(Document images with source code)
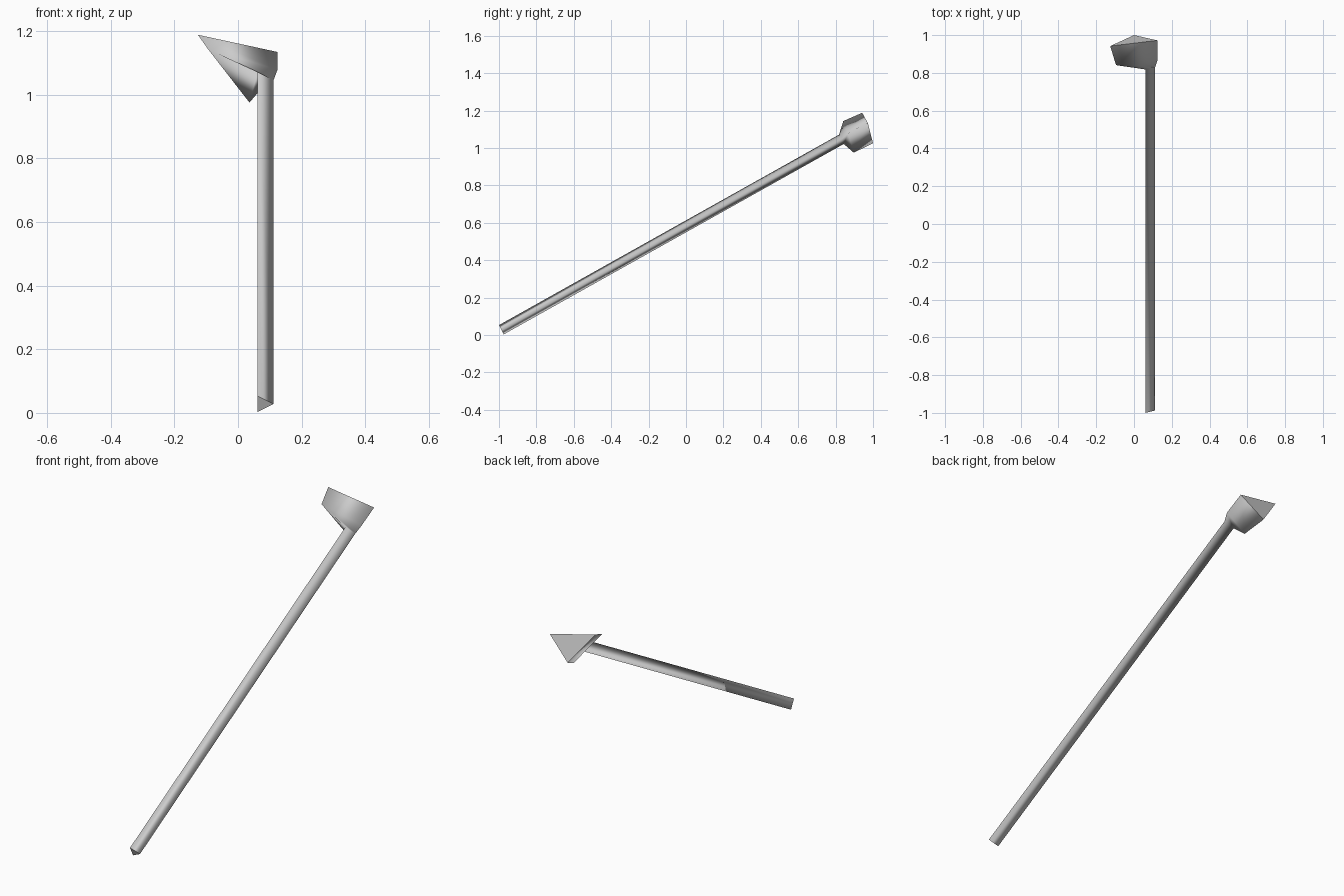
import bpy, bmesh

if "Cube" in bpy.data.objects:
    bpy.data.objects.remove(bpy.data.objects["Cube"])

# Three-sided sections, from the shaft foot to the end of the head
# (each lists the upper, lower and right corner)
SECTIONS = [
    [(0.062, -1.0, 0.053), (0.062, -0.975, 0.003), (0.112, -0.987, 0.028)],     # shaft foot
    [(0.062, 0.818, 1.071), (0.062, 0.843, 1.021), (0.112, 0.831, 1.046)],      # shaft top
    [(-0.095, 0.841, 1.144), (0.036, 0.897, 0.975), (0.124, 0.866, 1.078)],     # head base
    [(-0.126, 0.942, 1.188), (0.0, 1.0, 1.025), (0.124, 0.972, 1.134)],         # head end
]


def loft(name, sections):
    """Join sections with smooth sides and sharp, flat end caps."""
    bm = bmesh.new()
    rings = [[bm.verts.new(p) for p in s] for s in sections]
    for a, b in zip(rings, rings[1:]):
        for i in range(len(a)):
            j = (i + 1) % len(a)
            bm.faces.new((a[i], a[j], b[j], b[i])).smooth = True
    for ring in (rings[0], rings[-1]):
        cap = bm.faces.new(ring)
        cap.smooth = False
        for e in cap.edges:
            e.smooth = False
    bmesh.ops.recalc_face_normals(bm, faces=bm.faces)
    mesh = bpy.data.meshes.new(name)
    bm.to_mesh(mesh)
    bm.free()
    obj = bpy.data.objects.new(name, mesh)
    bpy.context.collection.objects.link(obj)
    return obj


# Slanted shaft flaring into a wedge-shaped head
loft("shaft_and_head", SECTIONS)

TASK REQUIREMENTS>
Because the pictures are not wanted, retype every record exactly without them.

ANSWER>
import bpy, bmesh

if "Cube" in bpy.data.objects:
    bpy.data.objects.remove(bpy.data.objects["Cube"])

# Three-sided sections, from the shaft foot to the end of the head
# (each lists the upper, lower and right corner)
SECTIONS = [
    [(0.062, -1.0, 0.053), (0.062, -0.975, 0.003), (0.112, -0.987, 0.028)],     # shaft foot
    [(0.062, 0.818, 1.071), (0.062, 0.843, 1.021), (0.112, 0.831, 1.046)],      # shaft top
    [(-0.095, 0.841, 1.144), (0.036, 0.897, 0.975), (0.124, 0.866, 1.078)],     # head base
    [(-0.126, 0.942, 1.188), (0.0, 1.0, 1.025), (0.124, 0.972, 1.134)],         # head end
]


def loft(name, sections):
    """Join sections with smooth sides and sharp, flat end caps."""
    bm = bmesh.new()
    rings = [[bm.verts.new(p) for p in s] for s in sections]
    for a, b in zip(rings, rings[1:]):
        for i in range(len(a)):
            j = (i + 1) % len(a)
            bm.faces.new((a[i], a[j], b[j], b[i])).smooth = True
    for ring in (rings[0], rings[-1]):
        cap = bm.faces.new(ring)
        cap.smooth = False
        for e in cap.edges:
            e.smooth = False
    bmesh.ops.recalc_face_normals(bm, faces=bm.faces)
    mesh = bpy.data.meshes.new(name)
    bm.to_mesh(mesh)
    bm.free()
    obj = bpy.data.objects.new(name, mesh)
    bpy.context.collection.objects.link(obj)
    return obj


# Slanted shaft flaring into a wedge-shaped head
loft("shaft_and_head", SECTIONS)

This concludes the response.